• **TO DO**: Leaving out every picture, output the records below exactly as they are.

***** TASK INPUTS

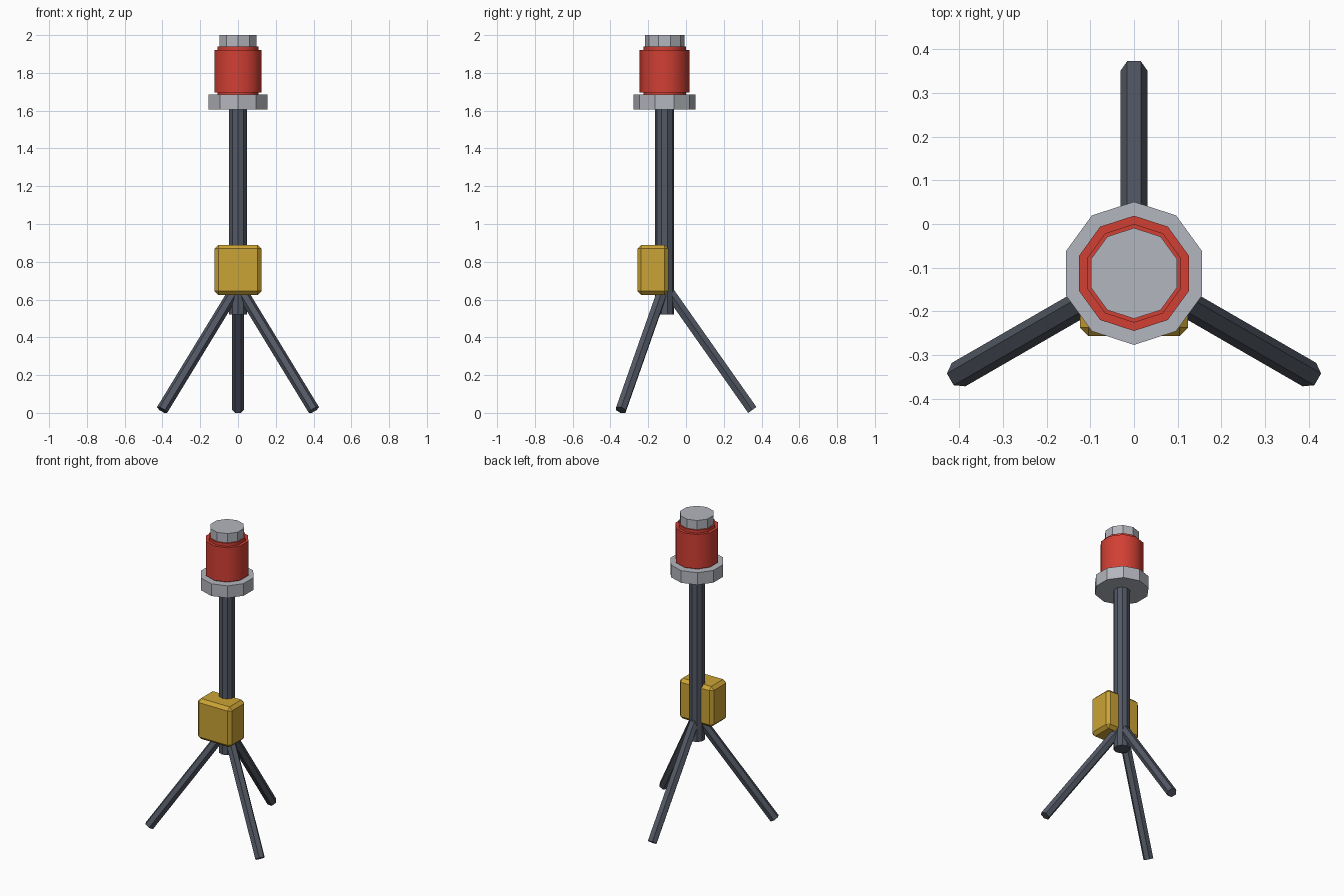
import bpy, bmesh, math
from mathutils import Vector, Matrix

if "Cube" in bpy.data.objects:
    bpy.data.objects.remove(bpy.data.objects["Cube"])

CY = -0.113  # y of the mast axis


def material(name, rgb):
    m = bpy.data.materials.new(name)
    m.diffuse_color = (*rgb, 1)
    m.use_nodes = True
    m.node_tree.nodes["Principled BSDF"].inputs["Base Color"].default_value = m.diffuse_color
    return m


DARK = material("dark slate metal", (0.085, 0.098, 0.128))
GREY = material("light grey metal", (0.45, 0.465, 0.51))
RED = material("red lamp", (0.64, 0.05, 0.034))
YELLOW = material("yellow box", (0.60, 0.37, 0.036))


def finish(name, bm, mat):
    bmesh.ops.recalc_face_normals(bm, faces=bm.faces)
    me = bpy.data.meshes.new(name)
    bm.to_mesh(me)
    bm.free()
    me.materials.append(mat)
    ob = bpy.data.objects.new(name, me)
    bpy.context.collection.objects.link(ob)
    return ob


def turned(name, profile, sides, mat):
    """Closed solid turned about the mast axis from (radius, z) points."""
    bm = bmesh.new()
    rings = []
    for r, z in profile:
        ring = []
        for i in range(sides):
            a = math.pi / 2 + 2 * math.pi * i / sides
            ring.append(bm.verts.new((r * math.cos(a), CY + r * math.sin(a), z)))
        rings.append(ring)
    for lo, hi in zip(rings, rings[1:]):
        for i in range(sides):
            j = (i + 1) % sides
            bm.faces.new((lo[i], lo[j], hi[j], hi[i]))
    bm.faces.new(rings[0][::-1])
    bm.faces.new(rings[-1])
    return finish(name, bm, mat)


def leg(name, angle):
    """Six-sided strut from the mast out to its foot."""
    radial = Vector((math.cos(angle), math.sin(angle), 0))
    side = Vector((-math.sin(angle), math.cos(angle), 0))
    axis = Vector((0, CY, 0))
    top = axis + Vector((0, 0, 0.675))
    foot = axis + radial * 0.464 + Vector((0, 0, 0.0155))
    up = side.cross((foot - top).normalized())
    bm = bmesh.new()
    rings = []
    for p in (top, foot):
        rings.append([bm.verts.new(p + 0.031 * (math.cos(k * math.pi / 3) * side
                                               + math.sin(k * math.pi / 3) * up))
                      for k in range(6)])
    for i in range(6):
        j = (i + 1) % 6
        bm.faces.new((rings[0][i], rings[0][j], rings[1][j], rings[1][i]))
    bm.faces.new(rings[0])
    bm.faces.new(rings[1])
    return finish(name, bm, DARK)


# Mast and tripod legs
turned("mast", [(0.05, 0.52), (0.05, 1.62)], 10, DARK)
for name, deg in (("back_leg", 90), ("front_left_leg", 210), ("front_right_leg", 330)):
    leg(name, math.radians(deg))

# Control box with chamfered edges, fixed to the front of the mast
bm = bmesh.new()
bmesh.ops.create_cube(bm, size=1, matrix=Matrix.Translation((0, -0.175, 0.757))
                      @ Matrix.Diagonal((0.248, 0.164, 0.265, 1)))
bmesh.ops.bevel(bm, geom=bm.edges[:], offset=0.02, segments=1, affect='EDGES')
finish("control_box", bm, YELLOW)

# Lamp head: base flange, red lens with narrow necks, cap
turned("base_flange", [(0.164, 1.605), (0.164, 1.685)], 10, GREY)
lens = turned("lamp_lens", [(0.113, 1.68), (0.113, 1.695), (0.132, 1.695),
                            (0.132, 1.92), (0.113, 1.92), (0.113, 1.94)], 10, RED)
turned("lamp_cap", [(0.104, 1.935), (0.104, 2.0)], 10, GREY)

# The lens is smooth around its side, with sharp rims
bpy.context.view_layer.objects.active = lens
lens.select_set(True)
bpy.ops.object.shade_smooth_by_angle(angle=math.radians(40))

**********

• **WRITTEN REPLY**:
import bpy, bmesh, math
from mathutils import Vector, Matrix

if "Cube" in bpy.data.objects:
    bpy.data.objects.remove(bpy.data.objects["Cube"])

CY = -0.113  # y of the mast axis


def material(name, rgb):
    m = bpy.data.materials.new(name)
    m.diffuse_color = (*rgb, 1)
    m.use_nodes = True
    m.node_tree.nodes["Principled BSDF"].inputs["Base Color"].default_value = m.diffuse_color
    return m


DARK = material("dark slate metal", (0.085, 0.098, 0.128))
GREY = material("light grey metal", (0.45, 0.465, 0.51))
RED = material("red lamp", (0.64, 0.05, 0.034))
YELLOW = material("yellow box", (0.60, 0.37, 0.036))


def finish(name, bm, mat):
    bmesh.ops.recalc_face_normals(bm, faces=bm.faces)
    me = bpy.data.meshes.new(name)
    bm.to_mesh(me)
    bm.free()
    me.materials.append(mat)
    ob = bpy.data.objects.new(name, me)
    bpy.context.collection.objects.link(ob)
    return ob


def turned(name, profile, sides, mat):
    """Closed solid turned about the mast axis from (radius, z) points."""
    bm = bmesh.new()
    rings = []
    for r, z in profile:
        ring = []
        for i in range(sides):
            a = math.pi / 2 + 2 * math.pi * i / sides
            ring.append(bm.verts.new((r * math.cos(a), CY + r * math.sin(a), z)))
        rings.append(ring)
    for lo, hi in zip(rings, rings[1:]):
        for i in range(sides):
            j = (i + 1) % sides
            bm.faces.new((lo[i], lo[j], hi[j], hi[i]))
    bm.faces.new(rings[0][::-1])
    bm.faces.new(rings[-1])
    return finish(name, bm, mat)


def leg(name, angle):
    """Six-sided strut from the mast out to its foot."""
    radial = Vector((math.cos(angle), math.sin(angle), 0))
    side = Vector((-math.sin(angle), math.cos(angle), 0))
    axis = Vector((0, CY, 0))
    top = axis + Vector((0, 0, 0.675))
    foot = axis + radial * 0.464 + Vector((0, 0, 0.0155))
    up = side.cross((foot - top).normalized())
    bm = bmesh.new()
    rings = []
    for p in (top, foot):
        rings.append([bm.verts.new(p + 0.031 * (math.cos(k * math.pi / 3) * side
                                               + math.sin(k * math.pi / 3) * up))
                      for k in range(6)])
    for i in range(6):
        j = (i + 1) % 6
        bm.faces.new((rings[0][i], rings[0][j], rings[1][j], rings[1][i]))
    bm.faces.new(rings[0])
    bm.faces.new(rings[1])
    return finish(name, bm, DARK)


# Mast and tripod legs
turned("mast", [(0.05, 0.52), (0.05, 1.62)], 10, DARK)
for name, deg in (("back_leg", 90), ("front_left_leg", 210), ("front_right_leg", 330)):
    leg(name, math.radians(deg))

# Control box with chamfered edges, fixed to the front of the mast
bm = bmesh.new()
bmesh.ops.create_cube(bm, size=1, matrix=Matrix.Translation((0, -0.175, 0.757))
                      @ Matrix.Diagonal((0.248, 0.164, 0.265, 1)))
bmesh.ops.bevel(bm, geom=bm.edges[:], offset=0.02, segments=1, affect='EDGES')
finish("control_box", bm, YELLOW)

# Lamp head: base flange, red lens with narrow necks, cap
turned("base_flange", [(0.164, 1.605), (0.164, 1.685)], 10, GREY)
lens = turned("lamp_lens", [(0.113, 1.68), (0.113, 1.695), (0.132, 1.695),
                            (0.132, 1.92), (0.113, 1.92), (0.113, 1.94)], 10, RED)
turned("lamp_cap", [(0.104, 1.935), (0.104, 2.0)], 10, GREY)

# The lens is smooth around its side, with sharp rims
bpy.context.view_layer.objects.active = lens
lens.select_set(True)
bpy.ops.object.shade_smooth_by_angle(angle=math.radians(40))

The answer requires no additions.